• TASK STATEMENT:
Only a single number is expected: how many lines of the data hold the word "materials".
═════ DATA EXTRACTS
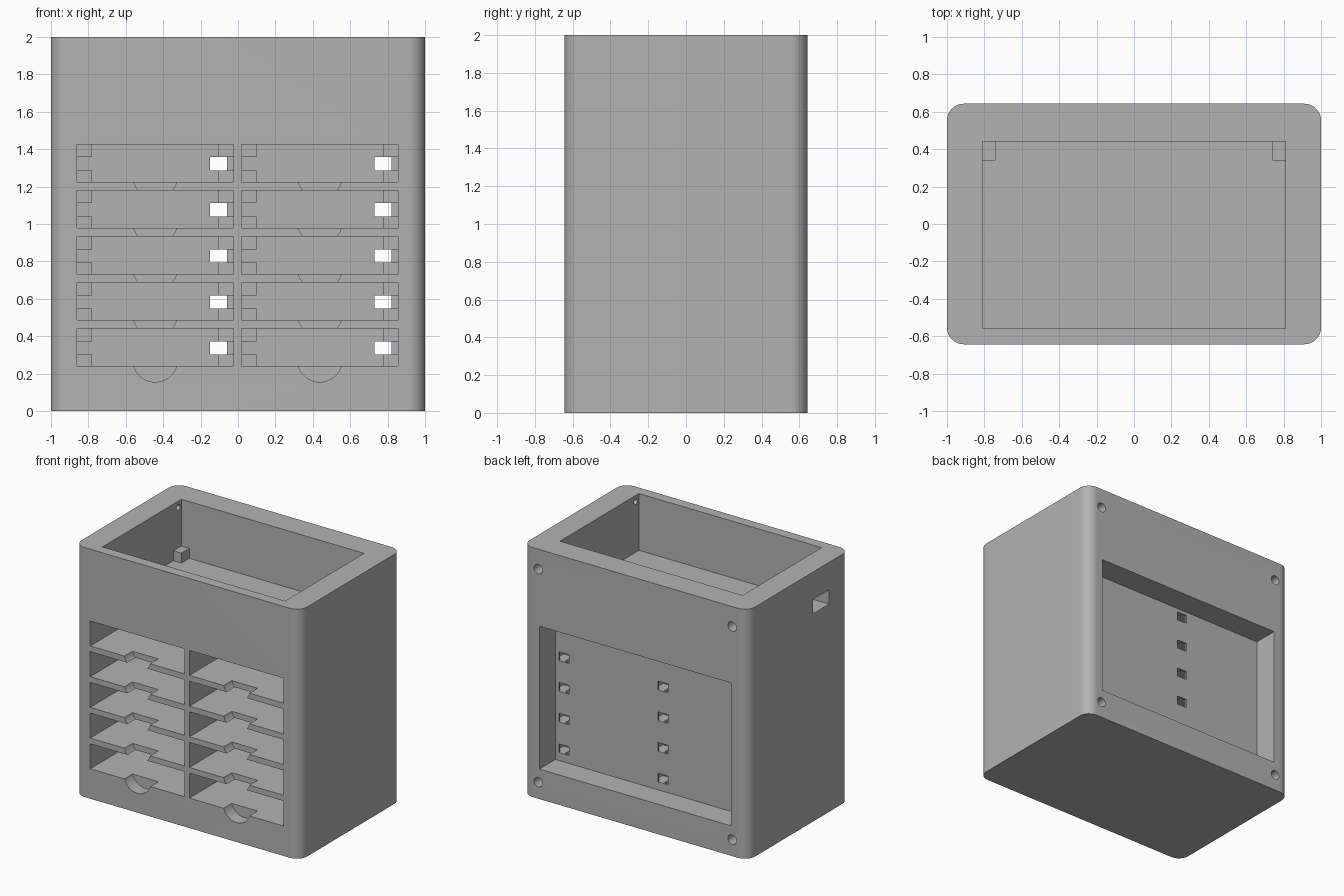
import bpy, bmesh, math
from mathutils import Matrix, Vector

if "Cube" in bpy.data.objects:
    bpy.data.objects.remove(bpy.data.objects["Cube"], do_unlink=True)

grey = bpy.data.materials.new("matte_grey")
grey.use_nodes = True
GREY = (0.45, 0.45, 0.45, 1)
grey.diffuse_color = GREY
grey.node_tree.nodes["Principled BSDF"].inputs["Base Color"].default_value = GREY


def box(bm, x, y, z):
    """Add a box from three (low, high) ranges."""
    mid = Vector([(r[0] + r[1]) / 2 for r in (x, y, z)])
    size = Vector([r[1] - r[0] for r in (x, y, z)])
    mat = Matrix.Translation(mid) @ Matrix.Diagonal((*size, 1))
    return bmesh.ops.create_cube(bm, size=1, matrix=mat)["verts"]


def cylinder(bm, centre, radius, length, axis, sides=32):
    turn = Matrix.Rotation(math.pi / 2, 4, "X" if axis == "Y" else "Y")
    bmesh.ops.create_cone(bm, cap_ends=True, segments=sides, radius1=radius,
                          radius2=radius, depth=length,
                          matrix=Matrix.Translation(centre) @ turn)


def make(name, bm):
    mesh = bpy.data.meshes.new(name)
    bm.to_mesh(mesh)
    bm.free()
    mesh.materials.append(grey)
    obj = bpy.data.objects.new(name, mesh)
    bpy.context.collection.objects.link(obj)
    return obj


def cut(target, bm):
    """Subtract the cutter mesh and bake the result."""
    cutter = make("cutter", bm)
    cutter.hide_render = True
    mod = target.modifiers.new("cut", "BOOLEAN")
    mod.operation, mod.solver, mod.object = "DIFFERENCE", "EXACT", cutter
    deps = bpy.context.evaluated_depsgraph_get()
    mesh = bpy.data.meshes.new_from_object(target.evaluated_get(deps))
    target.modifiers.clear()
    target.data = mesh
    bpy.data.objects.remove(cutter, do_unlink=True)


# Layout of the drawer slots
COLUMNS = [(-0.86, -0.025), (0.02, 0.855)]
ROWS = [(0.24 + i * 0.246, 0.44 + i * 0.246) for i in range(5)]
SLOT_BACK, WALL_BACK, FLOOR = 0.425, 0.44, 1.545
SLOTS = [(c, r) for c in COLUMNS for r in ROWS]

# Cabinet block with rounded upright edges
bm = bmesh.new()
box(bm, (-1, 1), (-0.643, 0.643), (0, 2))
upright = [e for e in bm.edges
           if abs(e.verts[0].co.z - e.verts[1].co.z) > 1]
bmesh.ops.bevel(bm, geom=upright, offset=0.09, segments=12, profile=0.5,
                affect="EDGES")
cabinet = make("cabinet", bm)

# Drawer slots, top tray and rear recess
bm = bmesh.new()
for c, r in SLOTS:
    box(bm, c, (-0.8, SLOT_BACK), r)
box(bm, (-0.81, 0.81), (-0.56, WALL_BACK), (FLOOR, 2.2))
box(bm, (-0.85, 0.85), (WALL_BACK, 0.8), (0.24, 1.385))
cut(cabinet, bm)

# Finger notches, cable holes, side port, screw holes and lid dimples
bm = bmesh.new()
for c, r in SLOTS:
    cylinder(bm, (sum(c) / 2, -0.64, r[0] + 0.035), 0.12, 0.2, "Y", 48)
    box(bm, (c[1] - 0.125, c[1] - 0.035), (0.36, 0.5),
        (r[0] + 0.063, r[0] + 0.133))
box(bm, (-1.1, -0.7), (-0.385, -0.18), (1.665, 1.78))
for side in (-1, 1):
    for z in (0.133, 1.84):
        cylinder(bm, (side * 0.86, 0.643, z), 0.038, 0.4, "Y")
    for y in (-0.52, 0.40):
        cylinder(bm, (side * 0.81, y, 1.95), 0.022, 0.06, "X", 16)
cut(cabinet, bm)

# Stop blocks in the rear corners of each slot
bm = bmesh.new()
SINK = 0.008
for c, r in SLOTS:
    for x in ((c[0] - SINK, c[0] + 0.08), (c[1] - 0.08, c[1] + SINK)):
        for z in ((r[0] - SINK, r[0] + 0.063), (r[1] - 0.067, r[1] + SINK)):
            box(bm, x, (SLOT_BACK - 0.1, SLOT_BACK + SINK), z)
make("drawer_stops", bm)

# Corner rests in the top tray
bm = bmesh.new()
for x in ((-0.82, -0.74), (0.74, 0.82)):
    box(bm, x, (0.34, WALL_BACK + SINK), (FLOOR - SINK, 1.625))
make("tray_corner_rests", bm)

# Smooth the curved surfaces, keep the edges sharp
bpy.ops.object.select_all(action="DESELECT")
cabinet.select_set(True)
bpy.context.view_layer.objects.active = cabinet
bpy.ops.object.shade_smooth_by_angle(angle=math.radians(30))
══════════
═════ DATA EXTRACTS
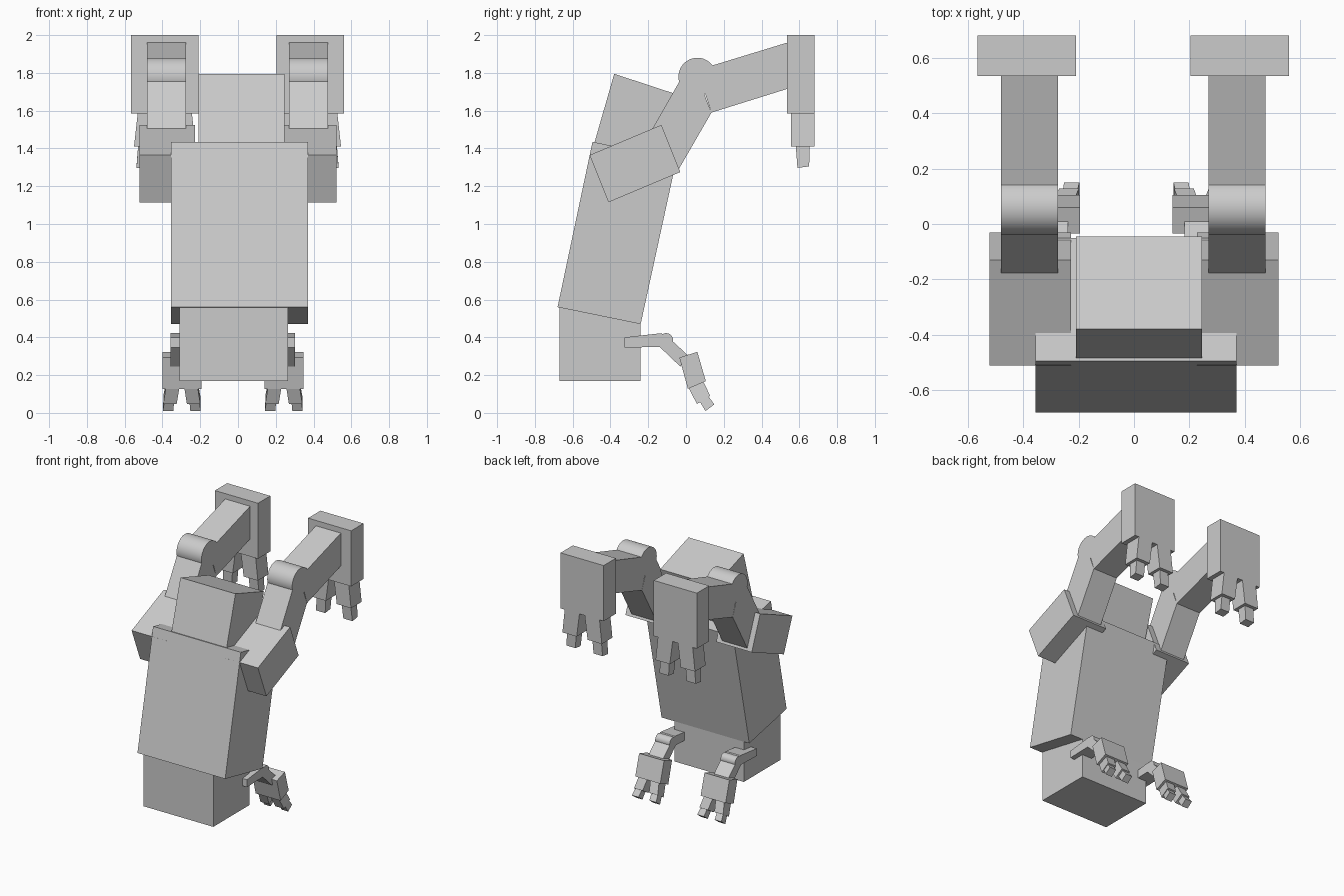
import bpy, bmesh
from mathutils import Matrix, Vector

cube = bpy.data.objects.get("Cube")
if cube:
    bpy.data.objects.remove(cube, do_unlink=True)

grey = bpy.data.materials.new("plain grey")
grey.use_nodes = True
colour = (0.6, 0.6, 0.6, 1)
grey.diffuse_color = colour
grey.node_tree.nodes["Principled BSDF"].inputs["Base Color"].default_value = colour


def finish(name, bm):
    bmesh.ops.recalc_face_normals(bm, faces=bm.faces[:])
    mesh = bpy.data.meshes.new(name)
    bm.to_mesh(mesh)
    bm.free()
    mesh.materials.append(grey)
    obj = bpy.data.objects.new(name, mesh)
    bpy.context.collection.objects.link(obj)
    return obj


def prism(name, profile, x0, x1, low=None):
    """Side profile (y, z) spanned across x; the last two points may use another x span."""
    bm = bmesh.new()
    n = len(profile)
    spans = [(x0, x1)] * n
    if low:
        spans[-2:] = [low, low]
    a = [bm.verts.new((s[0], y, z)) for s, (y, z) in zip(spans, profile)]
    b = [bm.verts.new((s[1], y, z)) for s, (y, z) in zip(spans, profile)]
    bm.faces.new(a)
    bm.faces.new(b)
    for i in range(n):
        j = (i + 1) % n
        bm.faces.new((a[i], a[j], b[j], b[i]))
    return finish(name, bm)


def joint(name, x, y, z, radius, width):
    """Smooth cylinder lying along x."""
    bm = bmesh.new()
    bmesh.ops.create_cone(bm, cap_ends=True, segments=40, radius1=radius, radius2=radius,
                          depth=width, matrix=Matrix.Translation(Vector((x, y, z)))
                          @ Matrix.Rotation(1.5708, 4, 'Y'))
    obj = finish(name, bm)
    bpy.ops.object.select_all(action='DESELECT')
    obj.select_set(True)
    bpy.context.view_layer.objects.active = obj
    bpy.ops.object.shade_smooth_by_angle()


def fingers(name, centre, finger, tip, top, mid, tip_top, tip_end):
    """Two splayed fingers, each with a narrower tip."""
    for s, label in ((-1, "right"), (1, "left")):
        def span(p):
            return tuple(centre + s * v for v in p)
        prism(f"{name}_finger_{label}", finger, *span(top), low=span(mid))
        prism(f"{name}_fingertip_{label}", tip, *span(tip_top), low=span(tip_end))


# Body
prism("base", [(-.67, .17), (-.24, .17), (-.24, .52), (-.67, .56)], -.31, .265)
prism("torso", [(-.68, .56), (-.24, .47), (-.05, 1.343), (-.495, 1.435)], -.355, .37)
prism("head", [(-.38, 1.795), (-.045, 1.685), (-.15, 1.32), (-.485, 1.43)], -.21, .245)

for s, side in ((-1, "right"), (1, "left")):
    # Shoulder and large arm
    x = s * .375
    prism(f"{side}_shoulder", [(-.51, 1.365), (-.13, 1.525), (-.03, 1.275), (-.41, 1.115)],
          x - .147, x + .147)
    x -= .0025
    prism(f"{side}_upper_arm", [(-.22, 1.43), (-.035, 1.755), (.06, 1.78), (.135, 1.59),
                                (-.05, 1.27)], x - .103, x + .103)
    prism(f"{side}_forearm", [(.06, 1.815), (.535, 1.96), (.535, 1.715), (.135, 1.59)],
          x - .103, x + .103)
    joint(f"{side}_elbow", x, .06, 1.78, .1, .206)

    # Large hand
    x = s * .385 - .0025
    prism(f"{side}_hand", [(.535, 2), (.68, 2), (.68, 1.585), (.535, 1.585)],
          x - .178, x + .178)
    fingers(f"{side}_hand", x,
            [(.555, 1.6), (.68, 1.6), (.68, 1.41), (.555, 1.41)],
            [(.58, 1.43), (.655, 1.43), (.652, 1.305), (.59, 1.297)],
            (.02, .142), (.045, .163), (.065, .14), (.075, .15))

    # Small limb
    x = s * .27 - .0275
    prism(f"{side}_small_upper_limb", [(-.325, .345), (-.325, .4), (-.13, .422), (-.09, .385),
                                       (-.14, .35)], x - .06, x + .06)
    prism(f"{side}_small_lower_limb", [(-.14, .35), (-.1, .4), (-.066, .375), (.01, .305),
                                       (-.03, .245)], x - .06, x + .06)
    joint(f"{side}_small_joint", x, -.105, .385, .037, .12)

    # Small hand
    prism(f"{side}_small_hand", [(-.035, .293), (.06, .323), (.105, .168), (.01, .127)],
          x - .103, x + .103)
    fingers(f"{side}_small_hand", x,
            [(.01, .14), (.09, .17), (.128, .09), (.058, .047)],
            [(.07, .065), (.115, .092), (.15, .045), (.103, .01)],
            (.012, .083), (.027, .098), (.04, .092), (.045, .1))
══════════
═════ DATA EXTRACTS
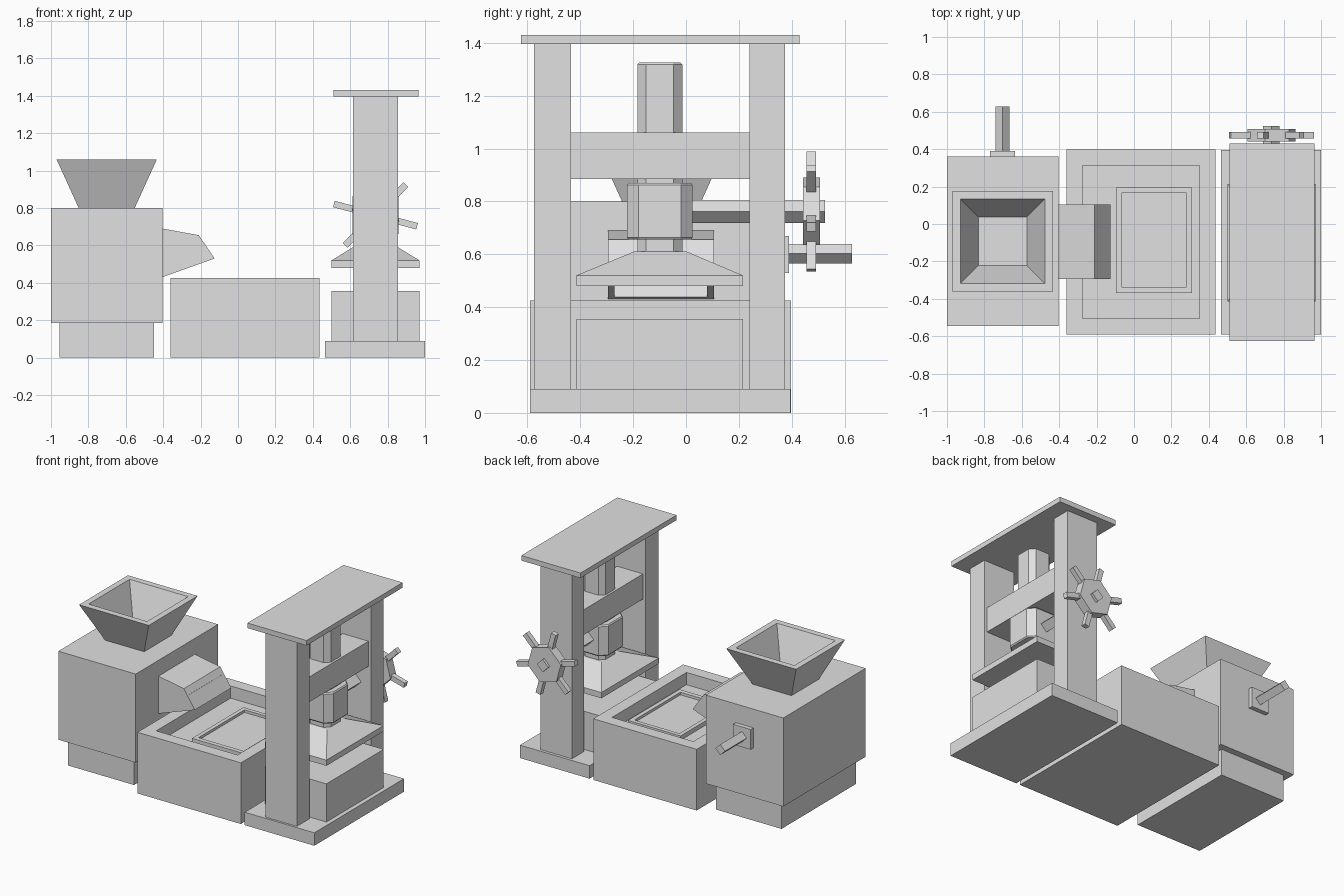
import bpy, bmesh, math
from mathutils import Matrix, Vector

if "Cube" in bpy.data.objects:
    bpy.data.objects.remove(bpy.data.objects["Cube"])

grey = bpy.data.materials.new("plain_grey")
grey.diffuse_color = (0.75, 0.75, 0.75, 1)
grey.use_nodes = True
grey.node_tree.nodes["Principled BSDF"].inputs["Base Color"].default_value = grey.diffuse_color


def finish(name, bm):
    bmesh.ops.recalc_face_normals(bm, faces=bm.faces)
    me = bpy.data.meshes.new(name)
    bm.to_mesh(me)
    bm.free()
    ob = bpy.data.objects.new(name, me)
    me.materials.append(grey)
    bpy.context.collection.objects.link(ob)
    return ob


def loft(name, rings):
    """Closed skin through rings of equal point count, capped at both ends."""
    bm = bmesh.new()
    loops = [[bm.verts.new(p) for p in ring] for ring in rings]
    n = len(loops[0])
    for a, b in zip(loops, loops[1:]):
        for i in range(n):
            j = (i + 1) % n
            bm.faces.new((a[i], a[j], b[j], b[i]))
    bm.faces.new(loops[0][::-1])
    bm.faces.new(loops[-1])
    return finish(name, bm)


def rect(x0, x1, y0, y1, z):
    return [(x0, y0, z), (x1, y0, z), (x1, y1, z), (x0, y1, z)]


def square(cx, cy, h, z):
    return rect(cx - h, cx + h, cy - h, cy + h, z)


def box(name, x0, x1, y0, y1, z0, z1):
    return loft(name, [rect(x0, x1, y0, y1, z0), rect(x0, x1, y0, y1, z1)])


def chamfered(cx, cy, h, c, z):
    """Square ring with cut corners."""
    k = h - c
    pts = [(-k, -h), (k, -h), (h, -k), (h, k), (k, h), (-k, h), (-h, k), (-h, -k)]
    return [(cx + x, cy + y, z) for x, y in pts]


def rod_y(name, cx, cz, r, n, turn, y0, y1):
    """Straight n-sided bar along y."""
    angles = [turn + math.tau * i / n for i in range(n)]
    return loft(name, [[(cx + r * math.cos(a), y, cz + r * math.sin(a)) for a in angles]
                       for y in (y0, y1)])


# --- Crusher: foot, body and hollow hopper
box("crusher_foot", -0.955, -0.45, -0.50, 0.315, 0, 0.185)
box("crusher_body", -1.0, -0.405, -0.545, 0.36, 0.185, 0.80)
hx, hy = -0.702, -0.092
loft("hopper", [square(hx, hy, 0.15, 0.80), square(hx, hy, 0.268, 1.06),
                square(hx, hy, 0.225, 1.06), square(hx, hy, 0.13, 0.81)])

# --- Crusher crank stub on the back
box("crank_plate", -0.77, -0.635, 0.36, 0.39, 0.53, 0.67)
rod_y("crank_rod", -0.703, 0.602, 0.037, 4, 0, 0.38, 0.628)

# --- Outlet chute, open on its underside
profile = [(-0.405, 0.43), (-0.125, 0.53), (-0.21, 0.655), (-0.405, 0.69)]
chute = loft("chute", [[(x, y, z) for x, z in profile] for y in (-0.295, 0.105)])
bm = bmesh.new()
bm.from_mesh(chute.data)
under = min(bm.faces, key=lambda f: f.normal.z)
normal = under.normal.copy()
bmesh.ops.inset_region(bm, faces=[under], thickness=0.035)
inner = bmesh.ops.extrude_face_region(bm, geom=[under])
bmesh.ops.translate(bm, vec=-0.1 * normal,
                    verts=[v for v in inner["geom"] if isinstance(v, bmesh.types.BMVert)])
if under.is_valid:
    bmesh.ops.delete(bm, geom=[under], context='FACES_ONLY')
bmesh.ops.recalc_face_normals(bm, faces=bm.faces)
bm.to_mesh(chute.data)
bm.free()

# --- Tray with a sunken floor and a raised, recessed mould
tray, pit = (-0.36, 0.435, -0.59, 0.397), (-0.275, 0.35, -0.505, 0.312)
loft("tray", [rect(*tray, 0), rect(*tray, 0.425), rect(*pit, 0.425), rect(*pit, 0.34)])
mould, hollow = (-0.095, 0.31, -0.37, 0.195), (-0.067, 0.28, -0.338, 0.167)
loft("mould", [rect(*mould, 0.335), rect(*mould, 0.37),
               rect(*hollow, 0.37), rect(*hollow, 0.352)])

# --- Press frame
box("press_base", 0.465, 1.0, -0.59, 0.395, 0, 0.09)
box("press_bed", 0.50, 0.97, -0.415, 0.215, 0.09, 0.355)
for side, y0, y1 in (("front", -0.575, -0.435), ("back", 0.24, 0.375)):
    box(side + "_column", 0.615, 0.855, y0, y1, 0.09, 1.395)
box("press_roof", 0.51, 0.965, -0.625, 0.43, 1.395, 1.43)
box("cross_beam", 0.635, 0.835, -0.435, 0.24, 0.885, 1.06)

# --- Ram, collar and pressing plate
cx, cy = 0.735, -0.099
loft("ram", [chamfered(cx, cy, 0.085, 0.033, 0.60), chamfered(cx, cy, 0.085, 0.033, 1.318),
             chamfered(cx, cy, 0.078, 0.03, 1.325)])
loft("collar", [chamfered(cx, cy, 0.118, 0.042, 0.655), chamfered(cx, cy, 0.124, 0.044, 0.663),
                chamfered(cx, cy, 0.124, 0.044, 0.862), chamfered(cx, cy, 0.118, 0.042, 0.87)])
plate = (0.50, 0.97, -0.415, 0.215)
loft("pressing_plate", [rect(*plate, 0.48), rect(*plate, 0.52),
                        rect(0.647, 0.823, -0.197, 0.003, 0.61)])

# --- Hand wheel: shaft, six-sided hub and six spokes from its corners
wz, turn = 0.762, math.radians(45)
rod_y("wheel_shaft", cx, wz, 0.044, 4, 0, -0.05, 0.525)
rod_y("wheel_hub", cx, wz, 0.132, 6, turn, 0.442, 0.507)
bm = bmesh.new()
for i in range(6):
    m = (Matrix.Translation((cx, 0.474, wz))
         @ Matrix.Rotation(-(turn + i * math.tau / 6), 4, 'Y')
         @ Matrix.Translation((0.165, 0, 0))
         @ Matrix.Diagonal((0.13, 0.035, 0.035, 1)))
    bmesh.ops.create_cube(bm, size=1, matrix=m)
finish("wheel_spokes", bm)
══════════
• COMPLETED TASK:
6